Without kids for the day, my husband and I decided to do a little cultural tourism in our own backyard. We headed over to Old Colorado City (1859), a national historic district in Colorado Springs, for some lunch and wandering.

Because I love, love, love (did I say love?) architectural walking tours, and because my husband is a good sport, we decided to follow a self-guided tour published by the Old Colorado City Historical Society before we ate lunch. Centered along Colorado Avenue, the tour focused on commercial buildings which were mainly grocery stores, fraternal lodges and saloons in their heyday.

But the real story here is in the space between those buildings… Continue reading

Antlers Park: It’s All About the Choo Choo

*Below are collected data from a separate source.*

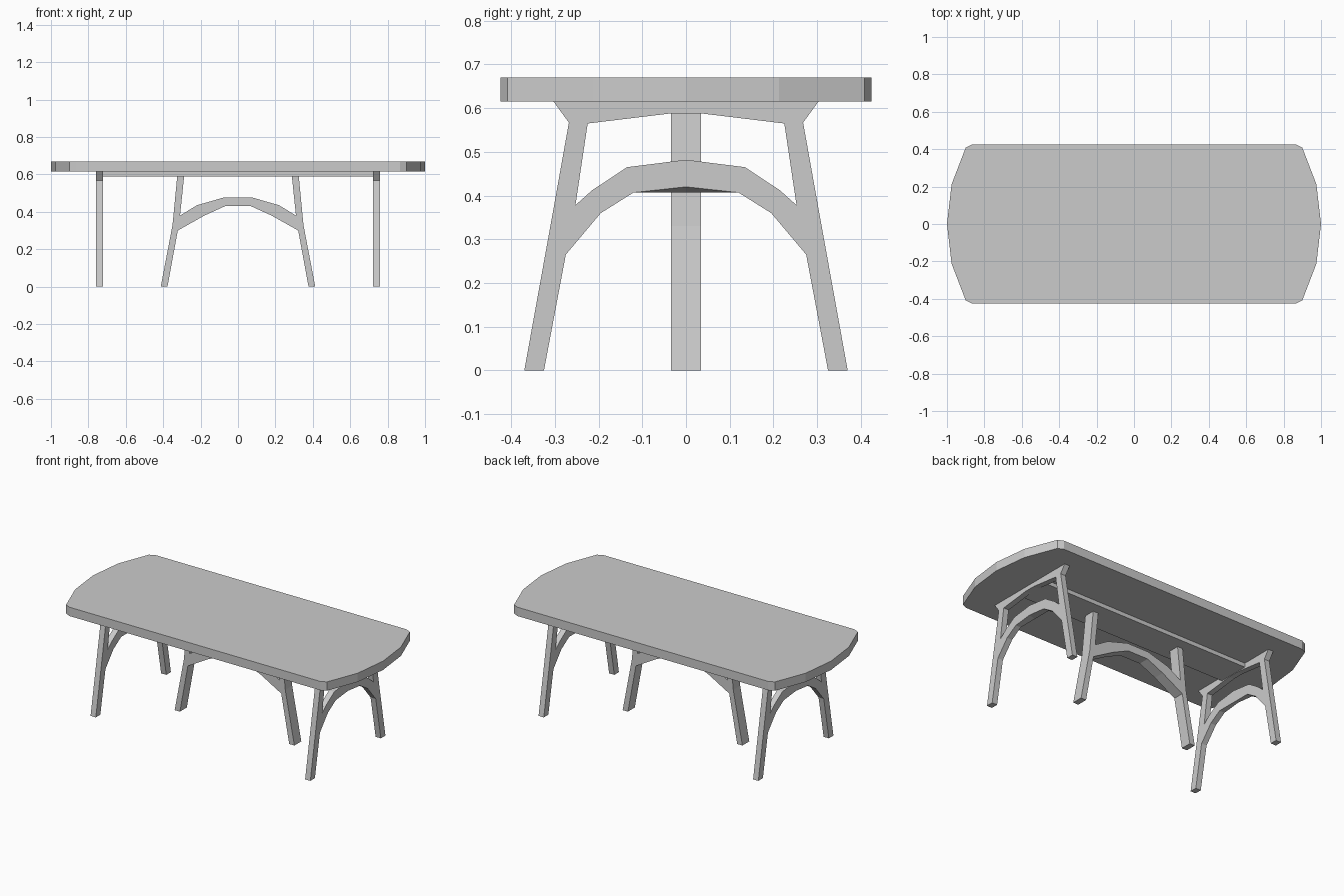
import bpy, bmesh

if "Cube" in bpy.data.objects:
    bpy.data.objects.remove(bpy.data.objects["Cube"])


def prism(name, pts, to3d, lo, hi, mirror, seam=True):
    """Extrude a half profile between two planes; mirror it over the given axes."""
    bm = bmesh.new()
    a = [bm.verts.new(to3d(u, v, lo)) for u, v in pts]
    b = [bm.verts.new(to3d(u, v, hi)) for u, v in pts]
    bm.faces.new(a)
    bm.faces.new(b[::-1])
    n = len(pts)
    for i in range(n):
        j = (i + 1) % n
        if seam and pts[i][0] == 0 and pts[j][0] == 0:
            continue  # open at the mirror seam
        bm.faces.new((a[j], a[i], b[i], b[j]))
    bmesh.ops.recalc_face_normals(bm, faces=bm.faces)
    # an open half shell can be recalculated inside out: test it on the far side face
    far = max(bm.faces, key=lambda f: (f.calc_center_median() - a[0].co).dot(b[0].co - a[0].co))
    if far.normal.dot(b[0].co - a[0].co) < 0:
        bmesh.ops.reverse_faces(bm, faces=bm.faces)
    me = bpy.data.meshes.new(name)
    bm.to_mesh(me)
    bm.free()
    ob = bpy.data.objects.new(name, me)
    bpy.context.collection.objects.link(ob)
    if any(mirror):
        m = ob.modifiers.new("mirror", 'MIRROR')
        m.use_axis = mirror
        m.merge_threshold = 0.0005
    return ob


# Table top with faceted bowed ends
q = [(0, .425), (.865, .425), (.9, .408), (.975, .213), (1, 0)]
half = q + [(x, -y) for x, y in q[-2::-1]]
prism("table_top", half, lambda u, v, w: (u, v, w), .615, .67, (True, False, False))

# Arched end frames, one at each end
end = [(0, .615), (.303, .615), (.268, .567), (.305, .36), (.37, 0), (.325, 0),
       (.275, .265), (.195, .36), (.12, .407), (0, .42),
       (0, .482), (.135, .465), (.215, .412), (.253, .378),
       (.225, .565), (.035, .588), (0, .588)]
frames = prism("end_frames", end, lambda u, v, w: (w, u, v), .722, .758, (True, True, False))
# inner edge of the arch underside runs flat
for v in frames.data.vertices:
    if abs(v.co.z - .42) < 1e-4 and v.co.x < .74:
        v.co.z = .407

# Central arched frame running lengthwise
mid = [(0, .477), (.075, .477), (.22, .435), (.31, .38), (.288, .59), (.325, .59),
       (.35, .33), (.413, 0), (.377, 0), (.322, .3), (.18, .38), (.07, .43), (0, .43)]
prism("middle_frame", mid, lambda u, v, w: (u, w, v), -.034, .034, (True, False, False))

# Flat rail under the top joining the frames
rail = [(-.725, -.1), (.725, -.1), (.725, .1), (-.725, .1)]
prism("under_rail", rail, lambda u, v, w: (u, v, w), .59, .616, (False, False, False), False)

I have a two year old son. Therefore, we spend a lot of time in our house talking about “choo choos”. And I love stumbling upon a new place, discovering a new tidbit of local lore. So, you can imagine how excited both my son and I were to find a small hidden park with a big train in it, in the middle of downtown Colorado Springs. Continue reading